In the US, unemployment is below 4% (very low), and inflation is 9% (very high). This sparked concerns that the economy was overheating.

Central Bank Response
The US Fed changed its mandate: control inflation and tighten liquidity (the availability of money). This implies the Fed will increase interest rates in 2022 and reduce the size of its balance sheet, thereby reducing liquidity in the economy.

What Does This Mean?
TLDR – money was cheap, but now it's expensive. Or, like my Dad says, "cash is king."

Assets that are predicted to generate a lot of cash in the future had previously received very high valuations. This includes technology, biotechnology, and crypto companies, and recent IPOs.

These valuations have, however, plummeted by up to 90% – the value of the cash they are predicted to be generating in the future has decreased.
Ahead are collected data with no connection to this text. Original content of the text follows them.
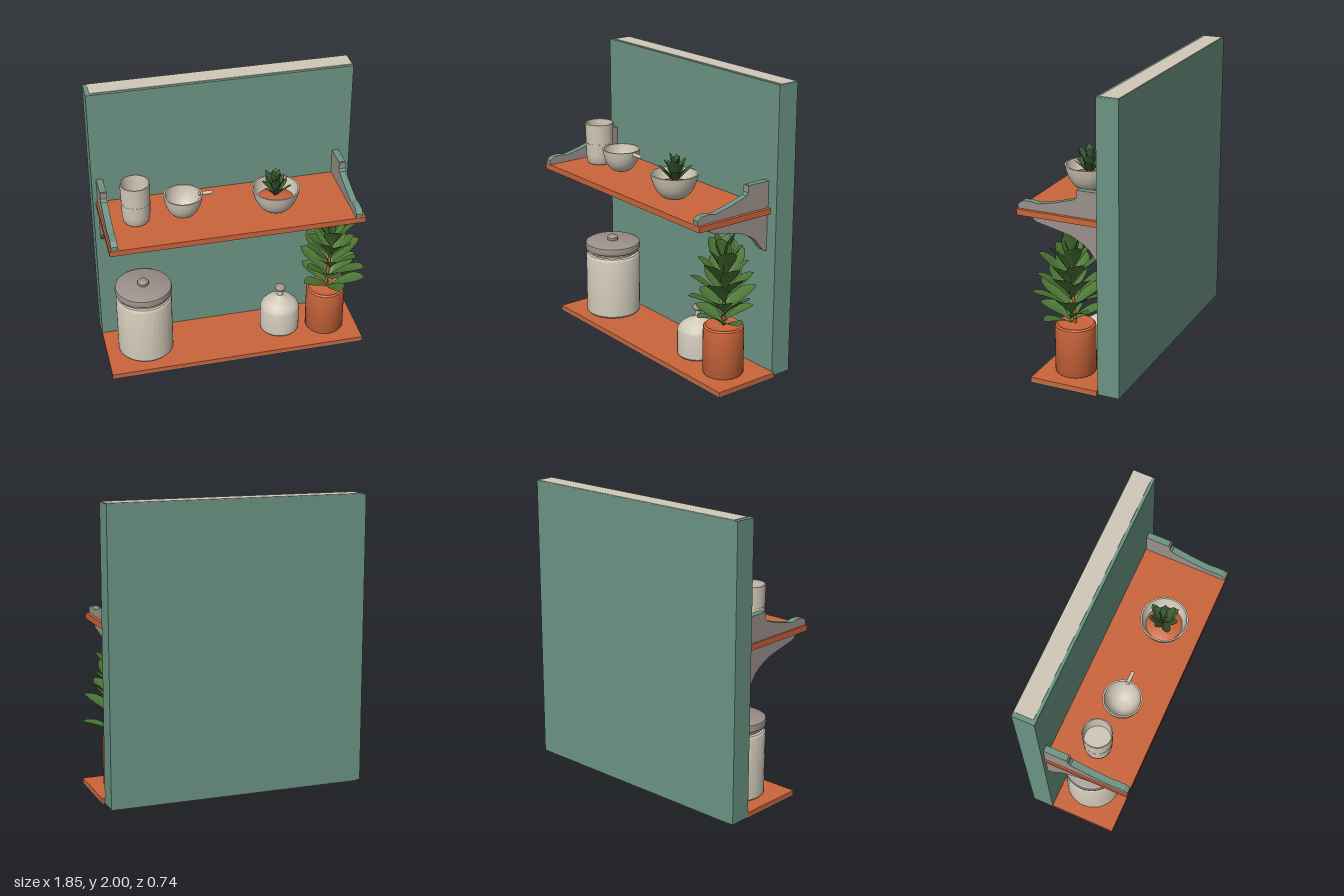
import * as THREE from 'three';
import { mergeGeometries, toCreasedNormals } from 'three/addons/utils/BufferGeometryUtils.js';

const mat = (name, color, side = THREE.FrontSide) => {
  const m = new THREE.MeshStandardMaterial({ color, side });
  m.name = name;
  return m;
};

export function createModel() {
  const root = new THREE.Group();
  root.name = 'wallShelf';

  const green = mat('panelGreen', 0x6b9483);
  const terracotta = mat('terracotta', 0xca643a);
  const cream = mat('cream', 0xd0c8b8);
  const taupe = mat('taupe', 0x9c908a);
  const brown = mat('undersideBrown', 0xa88a74);
  const leafGreen = mat('leafGreen', 0x4c7635, THREE.DoubleSide);
  const darkLeaf = mat('darkLeafGreen', 0x3d5f33, THREE.DoubleSide);

  const add = (name, geo, material, x = 0, y = 0, z = 0) => {
    const m = new THREE.Mesh(geo, material);
    m.name = name;
    m.position.set(x, y, z);
    root.add(m);
    return m;
  };
  // box given by its limits on each axis
  const box = (name, material, x0, x1, y0, y1, z0, z1) =>
    add(name, new THREE.BoxGeometry(x1 - x0, y1 - y0, z1 - z0), material,
      (x0 + x1) / 2, (y0 + y1) / 2, (z0 + z1) / 2);
  // turned part from [radius, height] points, sharp edges kept
  const turned = (name, points, material, x, y, z) =>
    add(name, toCreasedNormals(new THREE.LatheGeometry(
      points.map(p => new THREE.Vector2(p[0], p[1])), 40), 0.6), material, x, y, z);

  // back panel with pale strips along its top and bottom edges
  box('backPanel', green, -0.93, 0.87, 0.004, 1.996, -0.37, -0.218);
  box('panelTopStrip', cream, -0.90, 0.865, 1.994, 2.0, -0.368, -0.238);
  box('panelBottomStrip', cream, -0.90, 0.865, 0, 0.006, -0.368, -0.238);

  // shelves
  box('lowerShelf', terracotta, -0.93, 0.89, 0.009, 0.036, -0.22, 0.257);
  box('lowerShelfUnderside', brown, -0.93, 0.89, 0, 0.009, -0.22, 0.257);
  box('upperShelf', terracotta, -0.91, 0.815, 1.135, 1.175, -0.22, 0.372);

  // brackets: a side profile in (z, y) given a width along x
  const bracket = (name, profile, width, materials, x) => {
    const geo = new THREE.ExtrudeGeometry(
      new THREE.Shape(profile.map(p => new THREE.Vector2(p[0], p[1]))),
      { depth: width, bevelEnabled: false });
    geo.rotateY(-Math.PI / 2).translate(width / 2, 0, 0);
    add(name, geo, materials, x);
  };
  const under = [[-0.22, 1.136], [-0.22, 0.875], [-0.19, 0.885], [-0.165, 0.91], [-0.13, 0.96],
    [-0.08, 1.0], [0, 1.04], [0.1, 1.065], [0.24, 1.095], [0.27, 1.115], [0.28, 1.136]];
  const upper = [[-0.22, 1.174], [0.37, 1.174], [0.37, 1.205], [0.34, 1.228], [0.28, 1.232],
    [0.23, 1.222], [0.1, 1.25], [-0.03, 1.29], [-0.045, 1.31], [-0.055, 1.355], [-0.22, 1.355]];
  for (const x of [-0.87, -0.272, 0.215, 0.762]) bracket('underBracket', under, 0.048, taupe, x);
  for (const x of [-0.876, 0.77]) {
    bracket('endBracket', upper, 0.045, [taupe, green], x);
    box('endBracketFace', taupe, x - 0.0225, x + 0.0225, 1.305, 1.353, -0.053, -0.044);
  }

  // two stacked cups
  turned('lowerCup', [[0, 0], [0.08, 0], [0.088, 0.012], [0.094, 0.06], [0.097, 0.15], [0, 0.15]],
    cream, -0.68, 1.183, 0.065);
  turned('upperCup', [[0, 0], [0.096, 0], [0.1, 0.142], [0.093, 0.142], [0.088, 0.015], [0, 0.015]],
    cream, -0.68, 1.333, 0.065);

  // hollow bowl: an arc of the given sweep from foot to rim and back inside
  const bowlProfile = (R, H, foot, sweep) => {
    const wall = 0.011, steps = 9;
    const arc = (inset, floor) => Array.from({ length: steps + 1 }, (_, i) => {
      const a = i / steps * sweep;
      return [foot + (R - foot) * Math.sin(a) / Math.sin(sweep) - inset,
        floor + (H - floor) * (1 - Math.cos(a)) / (1 - Math.cos(sweep))];
    });
    return [[0, 0], ...arc(0, 0), ...arc(wall, wall).reverse(), [0, wall]];
  };

  // small handled bowl
  turned('handledBowl', bowlProfile(0.13, 0.157, 0.03, 1.4), cream, -0.37, 1.202, 0.1);
  const handle = add('bowlHandle', new THREE.CapsuleGeometry(0.013, 0.075, 4, 10), cream, -0.215, 1.342, 0.087);
  handle.rotation.z = Math.PI / 2;

  // planted bowl
  turned('plantBowl', bowlProfile(0.16, 0.165, 0.05, 1.2), cream, 0.255, 1.176, 0.127);
  turned('plantBowlSoil', [[0.122, 0], [0.1, 0.014], [0, 0.018]], terracotta, 0.255, 1.258, 0.127);

  // leaf: a strip bent outwards along its length and folded along its midrib
  const leaf = (length, width, lean, bend) => {
    const geo = new THREE.PlaneGeometry(1, 1, 4, 10);
    const pos = geo.attributes.position;
    for (let i = 0; i < pos.count; i++) {
      const u = pos.getX(i) * 2, t = pos.getY(i) + 0.5;
      const half = width / 2 * (0.1 * (1 - t) + Math.max(0, Math.sin(Math.PI * t ** 1.6)) ** 0.7);
      let out = 0, up = 0;
      for (let k = 0; k < 16; k++) {
        const a = lean + bend * t * (k + 0.5) / 16;
        out += Math.sin(a) * length * t / 16;
        up += Math.cos(a) * length * t / 16;
      }
      const fold = u * u * half * 0.2, end = lean + bend * t;
      pos.setXYZ(i, u * half, up + fold * Math.sin(end), out - fold * Math.cos(end));
    }
    geo.computeVertexNormals();
    return geo;
  };
  // whorls: [height, count, length, width, lean, bend], with a little stagger
  const foliage = (whorls, stagger) => {
    const parts = [];
    whorls.forEach(([y, n, length, width, lean, bend], w) => {
      for (let i = 0; i < n; i++) {
        const s = 1 + 0.1 * Math.sin(i * 2.4 + w * 1.7);
        parts.push(leaf(length * s, width, lean * s, bend)
          .rotateY((i + 0.47 * w) / n * Math.PI * 2 + w * 0.3)
          .translate(0, y + stagger * Math.sin(i * 4.1 + w), 0));
      }
    });
    return mergeGeometries(parts);
  };
  add('succulentLeaves', foliage([
    [0, 7, 0.155, 0.055, 0.6, 0.25],
    [0.015, 6, 0.17, 0.055, 0.36, 0.2],
    [0.035, 4, 0.165, 0.05, 0.14, 0.15],
  ], 0.005), darkLeaf, 0.255, 1.268, 0.12);

  // lidded jar
  turned('jarBody', [[0, 0], [0.185, 0], [0.195, 0.012], [0.195, 0.44], [0.185, 0.455],
    [0.165, 0.458], [0.165, 0.47], [0.185, 0.472], [0.185, 0.485], [0, 0.485]], cream, -0.645, 0.036, -0.014);
  turned('jarLid', [[0, 0], [0.18, 0], [0.197, 0.012], [0.2, 0.035], [0.195, 0.058], [0.18, 0.066], [0, 0.072]],
    taupe, -0.645, 0.515, -0.014);
  turned('jarKnob', [[0.034, 0], [0.04, 0.012], [0.039, 0.025], [0.03, 0.036], [0.016, 0.042], [0, 0.044]],
    taupe, -0.645, 0.58, -0.014);

  // stoppered bottle
  turned('bottleBody', [[0, 0], [0.13, 0], [0.14, 0.012], [0.14, 0.185], [0.132, 0.205], [0.105, 0.235],
    [0.065, 0.26], [0.03, 0.272], [0.02, 0.285], [0.02, 0.33], [0, 0.33]], cream, 0.34, 0.036, -0.012);
  const stopper = add('bottleStopper', new THREE.SphereGeometry(0.039, 24, 14), taupe, 0.342, 0.382, -0.012);
  stopper.scale.y = 0.62;

  // potted plant
  turned('pot', [[0, 0], [0.13, 0], [0.137, 0.012], [0.137, 0.315], [0.134, 0.335], [0.122, 0.345],
    [0.11, 0.337], [0.08, 0.337], [0, 0.345]], terracotta, 0.664, 0.036, 0.035);
  const stemPath = new THREE.CatmullRomCurve3([[0.665, 0.37, 0.035], [0.68, 0.6, 0.045], [0.69, 0.86, 0.05]]
    .map(p => new THREE.Vector3(...p)));
  add('plantStem', new THREE.TubeGeometry(stemPath, 12, 0.011, 8), terracotta);
  add('plantLeaves', foliage([
    [0.4, 5, 0.25, 0.12, 0.9, 0.5],
    [0.47, 6, 0.28, 0.13, 0.75, 0.4],
    [0.56, 6, 0.29, 0.13, 0.65, 0.35],
    [0.65, 6, 0.28, 0.125, 0.58, 0.3],
    [0.74, 5, 0.25, 0.12, 0.42, 0.3],
    [0.81, 4, 0.225, 0.11, 0.2, 0.2],
  ], 0.018), leafGreen, 0.688, 0, 0.055);

  return root;
}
Today, financial markets are placing less emphasis on money generated in the future and more emphasis on guaranteed cash flow.

Additionally, the market is concerned there might be a further deterioration of the economy. As a result, valuations have not only reset to more "normal" levels based on cash flows, but people are beginning to question the likelihood that companies generate the money they had previously expected and forecasted.

A Simple Example
Company A is forecast to generate $100M in the year 2030. It will not generate any revenue until then and will require an upfront investment of $30M today to begin operations.

Today, relative to 6 months ago, financial markets are placing less value on the $100M generated in the future, more value on the $30M expended today, and doubting whether the Company will generate the promised $100M.

More Examples
With rising interest rates and economic risks, a new mortgage is now 67% more expensive in the US.

Housing activity is anticipated to slow down – as a result, the prices of construction companies have decreased 30% from their highs.

As economic actors (companies and individuals) begin to reassess and adjust their financial strategies (revenues/incomes and expenditures), this will likely have second-and third-order effects on the rest of the economy.

It's quite clear we are in the process of digesting an initial economic shock. The economy will slow, but the size of this contraction is unknown.

WTF Should I Do, Bro?
There's no blanket answer to this. Each company, project, and individual must form a plan specific to their circumstances. In hindsight, we will look back at this moment as a fantastic opportunity to have bought and sold specific assets and readjusted portfolios accordingly.

Personally, I am dollar-cost-averaging into a set of projects I believe in long-term (Bitcoin, Ethereum, Moonbirds, $CLUB, etc.) as well as directly into the market via. low-cost Vanguard ETFs.

I'm also eyeing the property market for projects with significant upside, e.g. land with construction rights, like this one in Portugal.

Most importantly, more than ever, I'm focused on my health, my loved ones, my personal development, and the development of my personal business lines/projects.